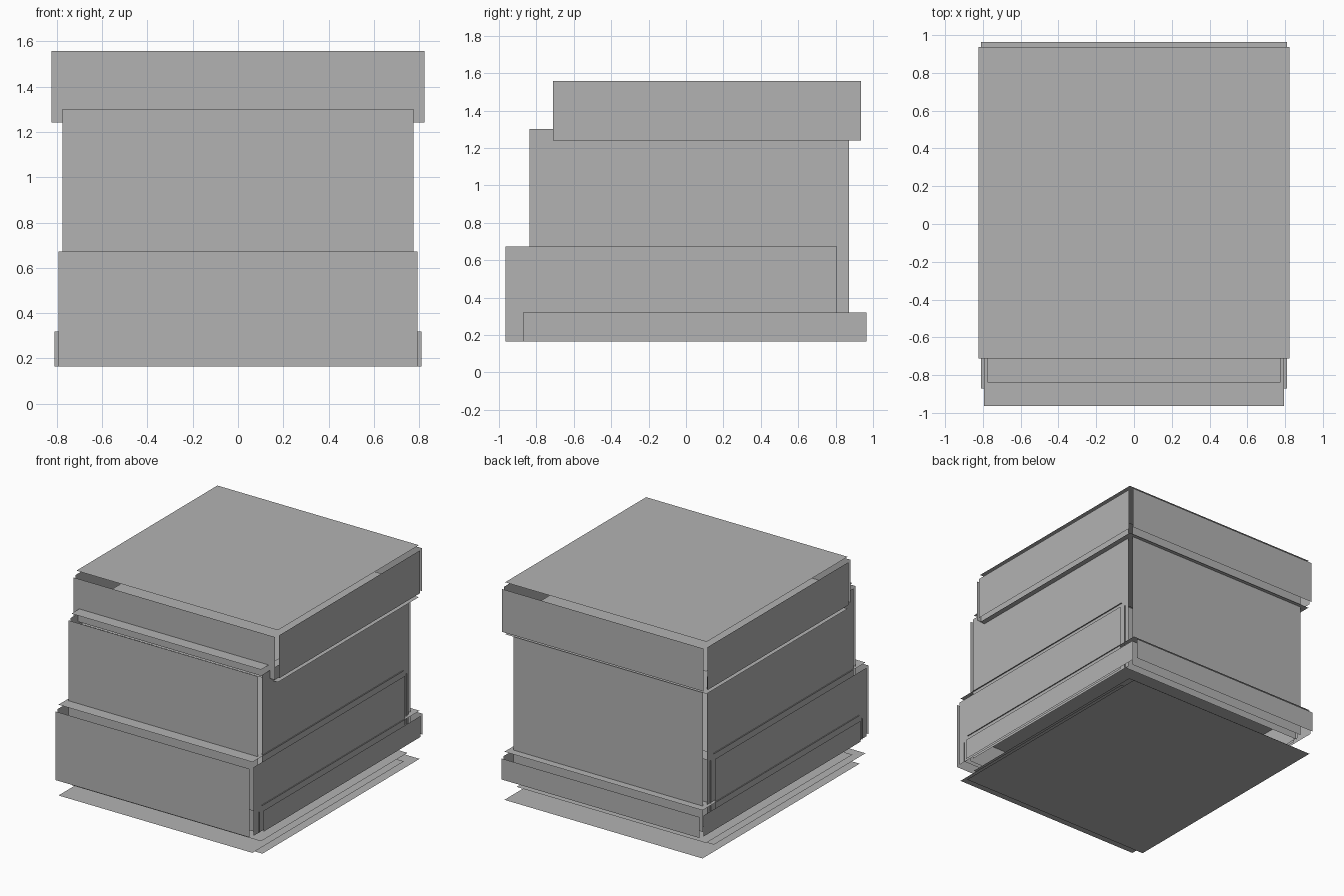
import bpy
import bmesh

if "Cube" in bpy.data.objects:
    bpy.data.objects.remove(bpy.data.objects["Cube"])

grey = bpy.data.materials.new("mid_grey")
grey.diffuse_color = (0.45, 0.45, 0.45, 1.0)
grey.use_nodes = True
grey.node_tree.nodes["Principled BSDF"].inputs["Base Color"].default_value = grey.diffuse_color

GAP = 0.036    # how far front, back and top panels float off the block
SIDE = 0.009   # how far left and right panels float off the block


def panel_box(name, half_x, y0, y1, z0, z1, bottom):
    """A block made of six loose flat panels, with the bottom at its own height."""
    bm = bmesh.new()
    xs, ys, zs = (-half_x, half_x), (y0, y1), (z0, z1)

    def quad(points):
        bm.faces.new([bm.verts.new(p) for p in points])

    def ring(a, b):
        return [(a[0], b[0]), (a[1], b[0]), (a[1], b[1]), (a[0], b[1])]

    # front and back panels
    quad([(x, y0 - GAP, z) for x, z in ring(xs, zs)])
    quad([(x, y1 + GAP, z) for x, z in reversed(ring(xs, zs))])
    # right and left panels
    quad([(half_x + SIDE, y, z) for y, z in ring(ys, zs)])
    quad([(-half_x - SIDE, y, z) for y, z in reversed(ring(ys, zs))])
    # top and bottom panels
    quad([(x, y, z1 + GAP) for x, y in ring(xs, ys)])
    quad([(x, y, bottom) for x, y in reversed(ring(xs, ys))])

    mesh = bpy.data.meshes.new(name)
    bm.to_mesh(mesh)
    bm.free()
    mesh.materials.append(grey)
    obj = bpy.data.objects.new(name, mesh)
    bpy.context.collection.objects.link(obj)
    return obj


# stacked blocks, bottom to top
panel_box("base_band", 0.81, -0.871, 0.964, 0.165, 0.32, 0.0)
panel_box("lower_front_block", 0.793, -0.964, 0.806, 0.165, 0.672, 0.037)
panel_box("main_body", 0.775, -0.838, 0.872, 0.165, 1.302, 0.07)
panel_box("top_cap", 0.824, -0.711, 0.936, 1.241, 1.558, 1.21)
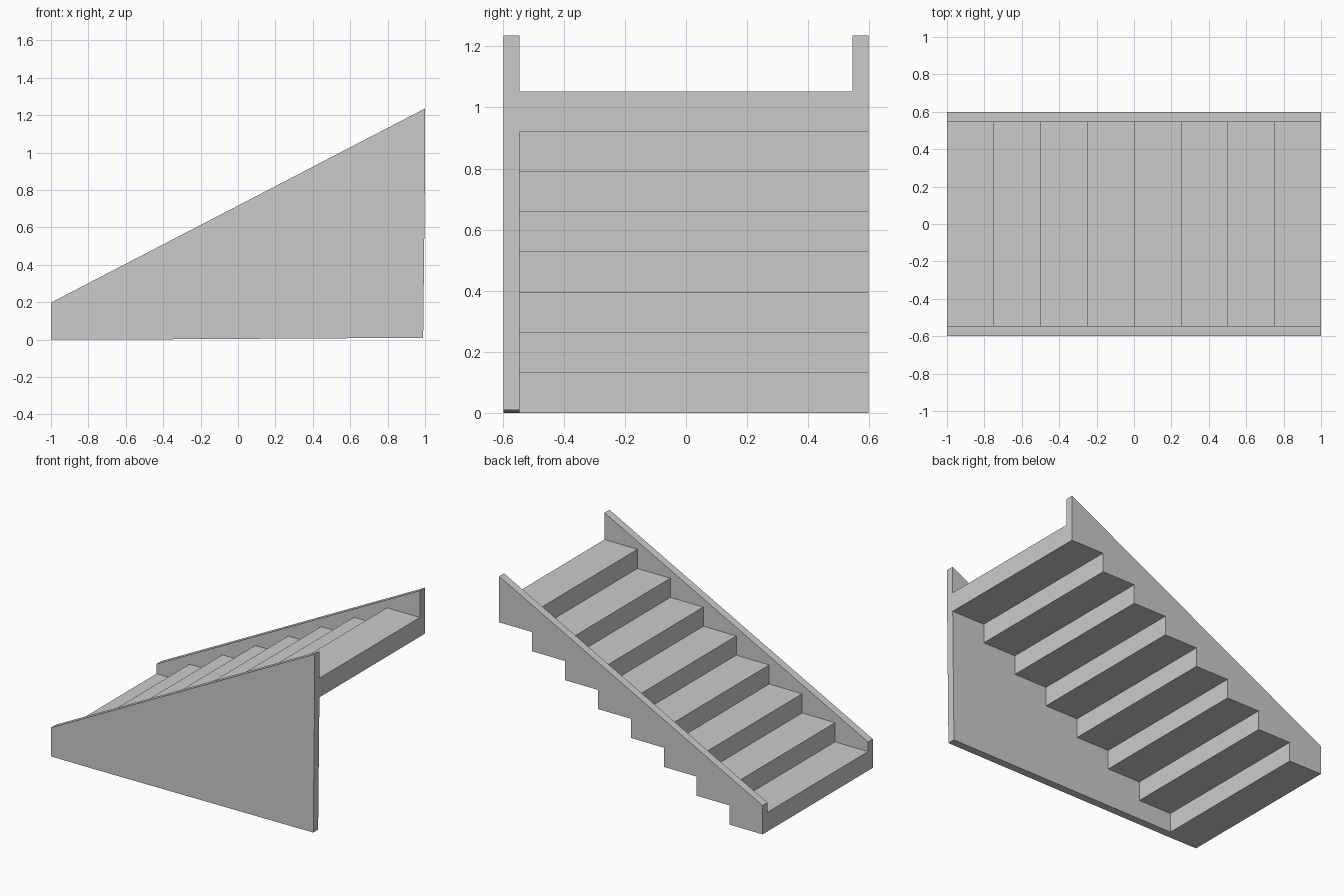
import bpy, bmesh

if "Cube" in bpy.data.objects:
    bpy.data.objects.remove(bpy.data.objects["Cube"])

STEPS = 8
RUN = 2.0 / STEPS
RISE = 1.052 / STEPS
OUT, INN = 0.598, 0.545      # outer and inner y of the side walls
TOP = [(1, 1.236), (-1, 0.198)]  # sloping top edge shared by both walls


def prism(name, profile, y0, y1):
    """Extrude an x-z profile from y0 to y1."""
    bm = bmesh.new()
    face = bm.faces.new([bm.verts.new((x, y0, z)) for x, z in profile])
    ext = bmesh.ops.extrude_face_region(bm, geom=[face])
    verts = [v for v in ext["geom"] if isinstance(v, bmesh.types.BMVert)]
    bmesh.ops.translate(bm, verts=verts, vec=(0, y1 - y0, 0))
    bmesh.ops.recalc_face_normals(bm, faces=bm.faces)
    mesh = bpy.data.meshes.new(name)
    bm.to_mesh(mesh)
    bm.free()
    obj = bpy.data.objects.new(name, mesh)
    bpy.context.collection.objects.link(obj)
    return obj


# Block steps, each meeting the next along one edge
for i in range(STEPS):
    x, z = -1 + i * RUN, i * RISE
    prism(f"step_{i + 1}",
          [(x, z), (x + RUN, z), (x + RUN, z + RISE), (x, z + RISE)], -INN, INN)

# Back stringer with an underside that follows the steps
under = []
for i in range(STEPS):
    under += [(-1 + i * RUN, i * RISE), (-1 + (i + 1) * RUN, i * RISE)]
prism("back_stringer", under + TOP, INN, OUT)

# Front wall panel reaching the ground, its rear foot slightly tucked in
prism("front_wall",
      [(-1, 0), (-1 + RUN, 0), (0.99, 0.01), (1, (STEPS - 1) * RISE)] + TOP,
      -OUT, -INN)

·····

**WHAT TO DO**
Pictures in the records above are not copied; print everything else exactly.

**RESULT**
import bpy
import bmesh

if "Cube" in bpy.data.objects:
    bpy.data.objects.remove(bpy.data.objects["Cube"])

grey = bpy.data.materials.new("mid_grey")
grey.diffuse_color = (0.45, 0.45, 0.45, 1.0)
grey.use_nodes = True
grey.node_tree.nodes["Principled BSDF"].inputs["Base Color"].default_value = grey.diffuse_color

GAP = 0.036    # how far front, back and top panels float off the block
SIDE = 0.009   # how far left and right panels float off the block


def panel_box(name, half_x, y0, y1, z0, z1, bottom):
    """A block made of six loose flat panels, with the bottom at its own height."""
    bm = bmesh.new()
    xs, ys, zs = (-half_x, half_x), (y0, y1), (z0, z1)

    def quad(points):
        bm.faces.new([bm.verts.new(p) for p in points])

    def ring(a, b):
        return [(a[0], b[0]), (a[1], b[0]), (a[1], b[1]), (a[0], b[1])]

    # front and back panels
    quad([(x, y0 - GAP, z) for x, z in ring(xs, zs)])
    quad([(x, y1 + GAP, z) for x, z in reversed(ring(xs, zs))])
    # right and left panels
    quad([(half_x + SIDE, y, z) for y, z in ring(ys, zs)])
    quad([(-half_x - SIDE, y, z) for y, z in reversed(ring(ys, zs))])
    # top and bottom panels
    quad([(x, y, z1 + GAP) for x, y in ring(xs, ys)])
    quad([(x, y, bottom) for x, y in reversed(ring(xs, ys))])

    mesh = bpy.data.meshes.new(name)
    bm.to_mesh(mesh)
    bm.free()
    mesh.materials.append(grey)
    obj = bpy.data.objects.new(name, mesh)
    bpy.context.collection.objects.link(obj)
    return obj


# stacked blocks, bottom to top
panel_box("base_band", 0.81, -0.871, 0.964, 0.165, 0.32, 0.0)
panel_box("lower_front_block", 0.793, -0.964, 0.806, 0.165, 0.672, 0.037)
panel_box("main_body", 0.775, -0.838, 0.872, 0.165, 1.302, 0.07)
panel_box("top_cap", 0.824, -0.711, 0.936, 1.241, 1.558, 1.21)
import bpy, bmesh

if "Cube" in bpy.data.objects:
    bpy.data.objects.remove(bpy.data.objects["Cube"])

STEPS = 8
RUN = 2.0 / STEPS
RISE = 1.052 / STEPS
OUT, INN = 0.598, 0.545      # outer and inner y of the side walls
TOP = [(1, 1.236), (-1, 0.198)]  # sloping top edge shared by both walls


def prism(name, profile, y0, y1):
    """Extrude an x-z profile from y0 to y1."""
    bm = bmesh.new()
    face = bm.faces.new([bm.verts.new((x, y0, z)) for x, z in profile])
    ext = bmesh.ops.extrude_face_region(bm, geom=[face])
    verts = [v for v in ext["geom"] if isinstance(v, bmesh.types.BMVert)]
    bmesh.ops.translate(bm, verts=verts, vec=(0, y1 - y0, 0))
    bmesh.ops.recalc_face_normals(bm, faces=bm.faces)
    mesh = bpy.data.meshes.new(name)
    bm.to_mesh(mesh)
    bm.free()
    obj = bpy.data.objects.new(name, mesh)
    bpy.context.collection.objects.link(obj)
    return obj


# Block steps, each meeting the next along one edge
for i in range(STEPS):
    x, z = -1 + i * RUN, i * RISE
    prism(f"step_{i + 1}",
          [(x, z), (x + RUN, z), (x + RUN, z + RISE), (x, z + RISE)], -INN, INN)

# Back stringer with an underside that follows the steps
under = []
for i in range(STEPS):
    under += [(-1 + i * RUN, i * RISE), (-1 + (i + 1) * RUN, i * RISE)]
prism("back_stringer", under + TOP, INN, OUT)

# Front wall panel reaching the ground, its rear foot slightly tucked in
prism("front_wall",
      [(-1, 0), (-1 + RUN, 0), (0.99, 0.01), (1, (STEPS - 1) * RISE)] + TOP,
      -OUT, -INN)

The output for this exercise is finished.